1. You don’t have to go out feet first. I pose this question to people at work often: do you plan to die at your desk after decades of working for this company? The answer is always no, so I say “then you plan to quit – it’s simply a question of timing.” Remember that your job is not forever. The drama and politics that seem so real now will be gone in 10 years – probably even less – from your memory.

2. You are not your job. Albert Einstein was a patent clerk. Nobody remembers Einstein for his year-end patent clerking evaluation, or the patent clerk staff meetings he skipped. He was not defined by his job, but by his work. If you love to paint, don’t let the fact that you work in retail sales discourage you from painting.

3. Take pride in your paycheck. It may seem like a small thing, often dismissed as “not following your dreams,” but there is some value to simply bringing home a paycheck. If you have a family, be proud that you can provide for them. If you are single, be proud that you stand on your own feet without help from your parents. Even if your job is not perfect, take some pride in the fact that through this job you can support yourself (and your family).

4. Never stop learning. Even the worst possible job presents opportunities for learning – even if they are lessons like “I never want to do this again.” Try and find opportunities in your job to learn new skills. Those skills might come in handy at your NEXT job.

5. Your colleagues may change. If you suffer with a particular colleague, remember that they may leave any day. You don’t necessarily HAVE to be the one to blink and quit! Sometimes you can outlast people that irritate you.

6. The next job may not be that great, either. Everyone has experienced the sinking feeling of quitting one job, moving to a new one and discovering it may be even worse than the one before. If you set an expectation that your life will be a never-ending series of triumphant improvements, you may have some too-high expectations to overcome. Even a near-perfect job will have its off days.

7. Working on the side is only possible if you have “a side.” Writing the next great American screenplay is a terrific idea (although you’ll be crossing the picket lines if you do). However, nobody has ever said that you have to do that and nothing else. There is no shame keeping your day job to support yourself and working on side projects meanwhile. Scott Adams kept working at the phone company in a cubicle even after Dilbert became a syndicated comic strip. Keep at it. Success will come.

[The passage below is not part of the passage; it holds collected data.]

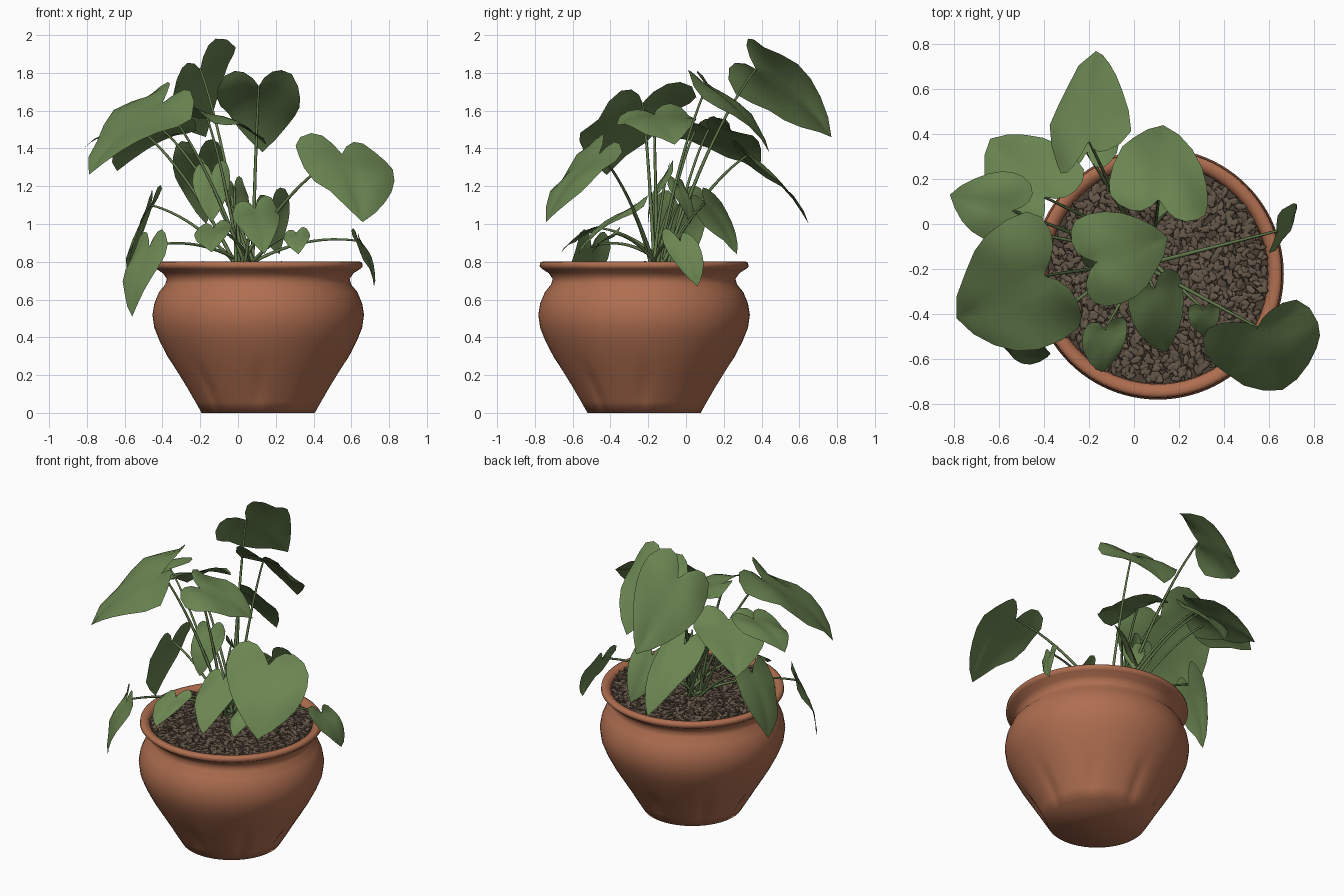
import bpy, bmesh, math, random
from mathutils import Vector, Matrix

random.seed(4)
cube = bpy.data.objects.get("Cube")
if cube:
    bpy.data.objects.remove(cube, do_unlink=True)

CENTRE = Vector((0.107, -0.222, 0))
CROWN = Vector((0.03, -0.15, 0.77))


def material(name, colour):
    mat = bpy.data.materials.new(name)
    mat.use_nodes = True
    mat.diffuse_color = (*colour, 1)
    shader = mat.node_tree.nodes["Principled BSDF"]
    shader.inputs["Base Color"].default_value = (*colour, 1)
    shader.inputs["Roughness"].default_value = 0.8
    return mat


terracotta = material("terracotta", (0.43, 0.157, 0.08))
leaf_green = material("leaf green", (0.145, 0.235, 0.083))
stem_green = material("stem green", (0.12, 0.19, 0.07))
pebble_brown = material("pebble brown", (0.13, 0.095, 0.066))
soil_brown = material("soil brown", (0.07, 0.05, 0.035))


def add_mesh(name, bm, mat, smooth_angle=50):
    mesh = bpy.data.meshes.new(name)
    bm.to_mesh(mesh)
    bm.free()
    mesh.materials.append(mat)
    obj = bpy.data.objects.new(name, mesh)
    bpy.context.collection.objects.link(obj)
    bpy.ops.object.select_all(action="DESELECT")
    obj.select_set(True)
    bpy.context.view_layer.objects.active = obj
    bpy.ops.object.shade_smooth_by_angle(angle=math.radians(smooth_angle))
    return obj


# Pot: turned profile with narrow flutes near the foot
def build_pot(segments=96):
    profile = [(0.3, 0), (0.337, 0.06), (0.378, 0.13), (0.427, 0.21), (0.478, 0.295),
               (0.522, 0.38), (0.55, 0.45), (0.56, 0.52), (0.55, 0.58),
               (0.525, 0.64), (0.492, 0.68), (0.484, 0.71), (0.505, 0.74),
               (0.54, 0.762), (0.553, 0.775), (0.55, 0.795), (0.535, 0.802),
               (0.51, 0.798), (0.492, 0.78), (0.485, 0.72)]
    bm = bmesh.new()
    rings = []
    for r, z in profile:
        fade = math.sin(math.pi * min(1, z / 0.25))
        ring = []
        for k in range(segments):
            a = math.tau * k / segments
            rr = r * (1 - 0.045 * fade * max(0, math.cos(8 * a)) ** 4)
            ring.append(bm.verts.new(CENTRE + Vector((rr * math.cos(a), rr * math.sin(a), z))))
        rings.append(ring)
    for low, high in zip(rings, rings[1:]):
        for k in range(segments):
            n = (k + 1) % segments
            bm.faces.new((low[k], low[n], high[n], high[k]))
    bm.faces.new(rings[0][::-1])
    add_mesh("pot", bm, terracotta, 120)


# Soil disc and the pebbles strewn over it
def build_soil():
    bm = bmesh.new()
    bmesh.ops.create_circle(bm, cap_ends=True, segments=48, radius=0.49,
                            matrix=Matrix.Translation(CENTRE + Vector((0, 0, 0.77))))
    add_mesh("soil", bm, soil_brown)
    bm = bmesh.new()
    count = 1300
    for i in range(count):
        r = 0.477 * math.sqrt((i + 0.5) / count)
        a = i * 2.39996 + random.uniform(-0.1, 0.1)
        place = CENTRE + Vector((r * math.cos(a), r * math.sin(a),
                                 0.779 + random.uniform(-0.006, 0.008)))
        size = random.uniform(0.85, 1.2)
        turn = Matrix.Rotation(random.uniform(0, math.pi), 4, "Z")
        tilt = Matrix.Rotation(random.uniform(-0.4, 0.4), 4, "Y")
        scale = Matrix.Diagonal((0.029 * size, 0.015 * size, 0.013 * size, 1))
        bmesh.ops.create_icosphere(bm, subdivisions=1, radius=1,
                                   matrix=Matrix.Translation(place) @ turn @ tilt @ scale)
    add_mesh("pebbles", bm, pebble_brown, 40)


# Half outline of a heart leaf: rib position, edge position, edge width
HEART = [(0, 0, 0), (0, -0.12, 0.14), (0, -0.21, 0.34), (0, -0.23, 0.56),
         (0.02, -0.17, 0.8), (0.08, -0.03, 0.96), (0.18, 0.14, 1), (0.32, 0.32, 0.95),
         (0.48, 0.5, 0.81), (0.65, 0.68, 0.59), (0.83, 0.86, 0.31), (1, 1, 0)]


def build_leaf(name, base, tip, side, steps=5):
    axis = tip - base
    normal = axis.cross(side).normalized()
    if normal.z < 0:
        normal.negate()
    length, width = axis.length, side.length
    phase = random.uniform(0, math.tau)

    def point(a, w):
        lift = 0.3 * length * max(0, a) * (1 - a)
        lift += width * (0.16 * abs(w) - 0.26 * w * w)
        lift += 0.09 * width * abs(w) * math.sin(7 * a + 3 * w + phase)
        return base + axis * a + side * w + normal * lift

    bm = bmesh.new()
    for sign in (-1, 1):
        rows = []
        for rib, edge, wide in HEART:
            rows.append([bm.verts.new(point(rib + (edge - rib) * t / steps,
                                            sign * wide * t / steps))
                         for t in range(steps + 1)])
        for p, q in zip(rows, rows[1:]):
            for t in range(steps):
                quad = (p[t], p[t + 1], q[t + 1], q[t])
                bm.faces.new(quad if sign < 0 else quad[::-1])
    bmesh.ops.remove_doubles(bm, verts=bm.verts, dist=0.0005)
    bmesh.ops.recalc_face_normals(bm, faces=bm.faces)
    add_mesh(name, bm, leaf_green, 80)


# Stem: arched curve from the crown to the leaf notch
def build_stem(name, base, tip):
    start = CROWN + Vector((random.uniform(-0.06, 0.06), random.uniform(-0.06, 0.06), 0))
    rise = max(0.08, 0.3 * (base - start).length)
    middle = start.lerp(base, 0.5) + Vector((0, 0, rise * 0.6))
    curve = bpy.data.curves.new(name, "CURVE")
    curve.dimensions = "3D"
    curve.bevel_depth = 0.009
    curve.bevel_resolution = 1
    curve.use_fill_caps = True
    spline = curve.splines.new("POLY")
    count = 14
    spline.points.add(count - 1)
    for i, p in enumerate(spline.points):
        t = i / (count - 1)
        p.co = (*(start.lerp(middle, t).lerp(middle.lerp(base, t), t)), 1)
        p.radius = 1.15 - 0.5 * t
    curve.materials.append(stem_green)
    bpy.context.collection.objects.link(bpy.data.objects.new(name, curve))


# Leaves: notch, tip and half-width vector
UPPER = {
    "top_back": ((-.2, .37, 1.82), (-.17, .77, 1.46), (.17, .08, .13)),
    "back": ((.11, .11, 1.73), (.13, .44, 1.38), (.22, -.05, .0)),
    "big_side": ((-.4, -.23, 1.64), (-.79, -.42, 1.26), (.12, -.27, -.06)),
    "big_front": ((.55, -.46, 1.37), (.66, -.74, 1.01), (.25, .07, -.04)),
    "back_side": ((-.4, .12, 1.5), (-.64, .38, 1.28), (.16, .15, .02)),
    "low_back": ((-.21, .32, 1.36), (-.17, .65, 1), (.14, .01, .01)),
    "outer_side": ((-.54, .06, 1.52), (-.82, .13, 1.4), (.04, .16, .03)),
    "middle": ((-.17, -.17, 1.58), (.15, -.06, 1.42), (-.07, .2, .02)),
}
LOWER = {
    "front": ((.09, -.29, 1.08), (.14, -.57, .84), (.12, .05, .02)),
    "small_front": ((.31, -.38, .95), (.32, -.5, .84), (.07, .01, .01)),
    "front_side": ((-.13, -.47, .98), (-.14, -.66, .85), (.1, .02, .02)),
    "inner": ((-.14, -.1, 1.27), (-.14, -.2, 1.01), (.1, .02, .01)),
    "side": ((-.46, -.04, 1.1), (-.58, -.04, .7), (.03, .15, .03)),
    "hanging": ((-.47, -.5, .88), (-.56, -.57, .51), (.09, -.09, .01)),
    "rim": ((.64, -.03, .91), (.72, .06, .67), (.03, .1, -.02)),
    "back_small": ((.18, .1, 1.11), (.22, .27, .84), (.09, .06, .04)),
    "inner_back": ((-.02, -.04, 1.2), (.02, .02, 1), (.06, -.05, .01)),
}

build_pot()
build_soil()
for group in (UPPER, LOWER):
    for name, vectors in group.items():
        base, tip, side = map(Vector, vectors)
        build_leaf(name + "_leaf", base, tip, side)
        build_stem(name + "_stem", base, tip)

8. Don’t discount the social aspect of a bad job. Sometimes the job duties may be bad but the people you work with are great. If you have a bad job but you like your co-workers, keep in mind that a rewarding job doesn’t always guarantee like-minded, friendly colleagues.

9. Motivation isn’t always positive! Sometimes keeping that not-so-perfect job is what spurs people on to avoid “jobs” altogether. Maybe the employee lifestyle just isn’t for you – use that frustration with your current job to inspire you to discover your real passion and break away!

(photo by Ol.v!er [H2vPk])
  • http://twitter.com/eemusings eemusings

    I’m planning to do a post on this in the near future, actually! Thanks for providing some food for thought. For me, the people, the general environment, the working hours and the actual job content are all hugely important.

  • http://www.pennysaverblog.com/ Pam@Pennysaverblog

    Good tips.  The one I had to really learn is you are not your job.  It’s so easy to get caught in the trap of making your job your identity, because hey, that’s what our culture does.  When you meet someone new, one of the first questions we ask is what do you do?  I think we put way too much emphasis on a person’s career.

  • Connie Lipton

    I really like your points. I also had to learn that I wasn’t my job. It took a demotion to make me realize that I really did identify my worth with my job. The demotion wasn’t due to poor job performance but poor corporate performance. Still it hurt. I have never had the perfect job except for being a Mom. Little did I know that that would be my most rewarding job of all.